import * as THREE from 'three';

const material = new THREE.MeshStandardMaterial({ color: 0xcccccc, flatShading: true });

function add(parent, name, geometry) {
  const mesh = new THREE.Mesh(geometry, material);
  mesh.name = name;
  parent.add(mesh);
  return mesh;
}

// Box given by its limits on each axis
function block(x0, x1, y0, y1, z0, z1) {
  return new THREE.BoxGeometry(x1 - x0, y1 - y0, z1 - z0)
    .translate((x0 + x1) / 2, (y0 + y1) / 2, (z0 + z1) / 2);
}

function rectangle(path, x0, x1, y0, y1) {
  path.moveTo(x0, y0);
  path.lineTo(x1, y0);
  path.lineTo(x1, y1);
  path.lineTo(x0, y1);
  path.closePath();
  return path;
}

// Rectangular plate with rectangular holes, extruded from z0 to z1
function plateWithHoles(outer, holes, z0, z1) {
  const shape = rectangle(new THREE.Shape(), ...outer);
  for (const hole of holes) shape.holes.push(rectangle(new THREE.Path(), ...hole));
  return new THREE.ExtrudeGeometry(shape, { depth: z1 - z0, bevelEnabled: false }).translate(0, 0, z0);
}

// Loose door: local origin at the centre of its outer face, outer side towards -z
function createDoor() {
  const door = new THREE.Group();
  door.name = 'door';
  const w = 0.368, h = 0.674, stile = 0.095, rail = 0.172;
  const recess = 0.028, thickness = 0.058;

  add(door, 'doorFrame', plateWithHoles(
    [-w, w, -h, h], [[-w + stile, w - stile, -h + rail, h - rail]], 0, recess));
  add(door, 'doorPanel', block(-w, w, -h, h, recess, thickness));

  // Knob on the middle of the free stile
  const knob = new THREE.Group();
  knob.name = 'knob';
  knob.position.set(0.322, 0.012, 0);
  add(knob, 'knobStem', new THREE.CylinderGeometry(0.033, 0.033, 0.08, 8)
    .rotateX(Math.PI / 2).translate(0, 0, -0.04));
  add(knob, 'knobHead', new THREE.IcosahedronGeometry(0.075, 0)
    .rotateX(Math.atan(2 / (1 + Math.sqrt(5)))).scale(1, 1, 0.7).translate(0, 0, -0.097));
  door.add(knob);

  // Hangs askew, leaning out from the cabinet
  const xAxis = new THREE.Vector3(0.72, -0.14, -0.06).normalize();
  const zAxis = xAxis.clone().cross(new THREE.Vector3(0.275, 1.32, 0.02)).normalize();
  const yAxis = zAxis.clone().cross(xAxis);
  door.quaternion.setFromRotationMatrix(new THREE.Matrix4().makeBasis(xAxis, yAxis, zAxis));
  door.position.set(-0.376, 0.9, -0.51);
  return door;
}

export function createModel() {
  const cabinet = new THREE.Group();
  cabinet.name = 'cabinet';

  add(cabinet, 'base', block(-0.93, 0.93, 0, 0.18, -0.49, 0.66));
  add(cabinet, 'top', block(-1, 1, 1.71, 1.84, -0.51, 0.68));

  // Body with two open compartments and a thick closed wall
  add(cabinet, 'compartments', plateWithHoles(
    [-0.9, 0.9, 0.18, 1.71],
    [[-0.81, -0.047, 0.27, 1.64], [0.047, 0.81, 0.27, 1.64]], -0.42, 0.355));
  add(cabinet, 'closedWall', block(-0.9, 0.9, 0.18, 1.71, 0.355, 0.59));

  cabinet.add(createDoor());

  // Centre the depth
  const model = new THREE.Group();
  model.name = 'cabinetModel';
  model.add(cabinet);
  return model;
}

· · · · · · ·

## Task prompt
Every record in the listing above is to be copied exactly.

## Written answer
import * as THREE from 'three';

const material = new THREE.MeshStandardMaterial({ color: 0xcccccc, flatShading: true });

function add(parent, name, geometry) {
  const mesh = new THREE.Mesh(geometry, material);
  mesh.name = name;
  parent.add(mesh);
  return mesh;
}

// Box given by its limits on each axis
function block(x0, x1, y0, y1, z0, z1) {
  return new THREE.BoxGeometry(x1 - x0, y1 - y0, z1 - z0)
    .translate((x0 + x1) / 2, (y0 + y1) / 2, (z0 + z1) / 2);
}

function rectangle(path, x0, x1, y0, y1) {
  path.moveTo(x0, y0);
  path.lineTo(x1, y0);
  path.lineTo(x1, y1);
  path.lineTo(x0, y1);
  path.closePath();
  return path;
}

// Rectangular plate with rectangular holes, extruded from z0 to z1
function plateWithHoles(outer, holes, z0, z1) {
  const shape = rectangle(new THREE.Shape(), ...outer);
  for (const hole of holes) shape.holes.push(rectangle(new THREE.Path(), ...hole));
  return new THREE.ExtrudeGeometry(shape, { depth: z1 - z0, bevelEnabled: false }).translate(0, 0, z0);
}

// Loose door: local origin at the centre of its outer face, outer side towards -z
function createDoor() {
  const door = new THREE.Group();
  door.name = 'door';
  const w = 0.368, h = 0.674, stile = 0.095, rail = 0.172;
  const recess = 0.028, thickness = 0.058;

  add(door, 'doorFrame', plateWithHoles(
    [-w, w, -h, h], [[-w + stile, w - stile, -h + rail, h - rail]], 0, recess));
  add(door, 'doorPanel', block(-w, w, -h, h, recess, thickness));

  // Knob on the middle of the free stile
  const knob = new THREE.Group();
  knob.name = 'knob';
  knob.position.set(0.322, 0.012, 0);
  add(knob, 'knobStem', new THREE.CylinderGeometry(0.033, 0.033, 0.08, 8)
    .rotateX(Math.PI / 2).translate(0, 0, -0.04));
  add(knob, 'knobHead', new THREE.IcosahedronGeometry(0.075, 0)
    .rotateX(Math.atan(2 / (1 + Math.sqrt(5)))).scale(1, 1, 0.7).translate(0, 0, -0.097));
  door.add(knob);

  // Hangs askew, leaning out from the cabinet
  const xAxis = new THREE.Vector3(0.72, -0.14, -0.06).normalize();
  const zAxis = xAxis.clone().cross(new THREE.Vector3(0.275, 1.32, 0.02)).normalize();
  const yAxis = zAxis.clone().cross(xAxis);
  door.quaternion.setFromRotationMatrix(new THREE.Matrix4().makeBasis(xAxis, yAxis, zAxis));
  door.position.set(-0.376, 0.9, -0.51);
  return door;
}

export function createModel() {
  const cabinet = new THREE.Group();
  cabinet.name = 'cabinet';

  add(cabinet, 'base', block(-0.93, 0.93, 0, 0.18, -0.49, 0.66));
  add(cabinet, 'top', block(-1, 1, 1.71, 1.84, -0.51, 0.68));

  // Body with two open compartments and a thick closed wall
  add(cabinet, 'compartments', plateWithHoles(
    [-0.9, 0.9, 0.18, 1.71],
    [[-0.81, -0.047, 0.27, 1.64], [0.047, 0.81, 0.27, 1.64]], -0.42, 0.355));
  add(cabinet, 'closedWall', block(-0.9, 0.9, 0.18, 1.71, 0.355, 0.59));

  cabinet.add(createDoor());

  // Centre the depth
  const model = new THREE.Group();
  model.name = 'cabinetModel';
  model.add(cabinet);
  return model;
}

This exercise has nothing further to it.